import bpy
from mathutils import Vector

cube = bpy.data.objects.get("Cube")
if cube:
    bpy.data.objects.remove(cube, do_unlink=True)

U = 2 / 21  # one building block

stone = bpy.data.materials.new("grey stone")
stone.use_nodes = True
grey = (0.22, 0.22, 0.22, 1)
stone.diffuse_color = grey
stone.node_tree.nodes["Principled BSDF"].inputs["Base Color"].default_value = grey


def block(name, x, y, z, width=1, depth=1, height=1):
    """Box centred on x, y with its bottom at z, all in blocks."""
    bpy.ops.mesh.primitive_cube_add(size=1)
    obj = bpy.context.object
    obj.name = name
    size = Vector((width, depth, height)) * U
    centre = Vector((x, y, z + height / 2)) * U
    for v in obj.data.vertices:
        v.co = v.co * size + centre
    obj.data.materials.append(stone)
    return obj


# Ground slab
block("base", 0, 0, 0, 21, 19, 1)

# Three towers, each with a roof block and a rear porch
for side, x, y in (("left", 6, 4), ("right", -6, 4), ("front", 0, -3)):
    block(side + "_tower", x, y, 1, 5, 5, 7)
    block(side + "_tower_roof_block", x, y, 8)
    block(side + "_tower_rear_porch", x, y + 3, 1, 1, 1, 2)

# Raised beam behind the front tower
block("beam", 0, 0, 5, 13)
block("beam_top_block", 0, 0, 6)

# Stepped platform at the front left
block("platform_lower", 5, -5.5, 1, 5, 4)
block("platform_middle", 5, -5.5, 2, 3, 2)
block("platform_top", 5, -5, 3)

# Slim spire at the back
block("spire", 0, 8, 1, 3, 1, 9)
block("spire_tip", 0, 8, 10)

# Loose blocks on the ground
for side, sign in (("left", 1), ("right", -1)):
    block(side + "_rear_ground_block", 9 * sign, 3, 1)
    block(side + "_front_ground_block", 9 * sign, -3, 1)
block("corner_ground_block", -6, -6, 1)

....................

▸ **Work request**
Reproduce the material in full. Keep it identical to the original.

▸ **Response box**
import bpy
from mathutils import Vector

cube = bpy.data.objects.get("Cube")
if cube:
    bpy.data.objects.remove(cube, do_unlink=True)

U = 2 / 21  # one building block

stone = bpy.data.materials.new("grey stone")
stone.use_nodes = True
grey = (0.22, 0.22, 0.22, 1)
stone.diffuse_color = grey
stone.node_tree.nodes["Principled BSDF"].inputs["Base Color"].default_value = grey


def block(name, x, y, z, width=1, depth=1, height=1):
    """Box centred on x, y with its bottom at z, all in blocks."""
    bpy.ops.mesh.primitive_cube_add(size=1)
    obj = bpy.context.object
    obj.name = name
    size = Vector((width, depth, height)) * U
    centre = Vector((x, y, z + height / 2)) * U
    for v in obj.data.vertices:
        v.co = v.co * size + centre
    obj.data.materials.append(stone)
    return obj


# Ground slab
block("base", 0, 0, 0, 21, 19, 1)

# Three towers, each with a roof block and a rear porch
for side, x, y in (("left", 6, 4), ("right", -6, 4), ("front", 0, -3)):
    block(side + "_tower", x, y, 1, 5, 5, 7)
    block(side + "_tower_roof_block", x, y, 8)
    block(side + "_tower_rear_porch", x, y + 3, 1, 1, 1, 2)

# Raised beam behind the front tower
block("beam", 0, 0, 5, 13)
block("beam_top_block", 0, 0, 6)

# Stepped platform at the front left
block("platform_lower", 5, -5.5, 1, 5, 4)
block("platform_middle", 5, -5.5, 2, 3, 2)
block("platform_top", 5, -5, 3)

# Slim spire at the back
block("spire", 0, 8, 1, 3, 1, 9)
block("spire_tip", 0, 8, 10)

# Loose blocks on the ground
for side, sign in (("left", 1), ("right", -1)):
    block(side + "_rear_ground_block", 9 * sign, 3, 1)
    block(side + "_front_ground_block", 9 * sign, -3, 1)
block("corner_ground_block", -6, -6, 1)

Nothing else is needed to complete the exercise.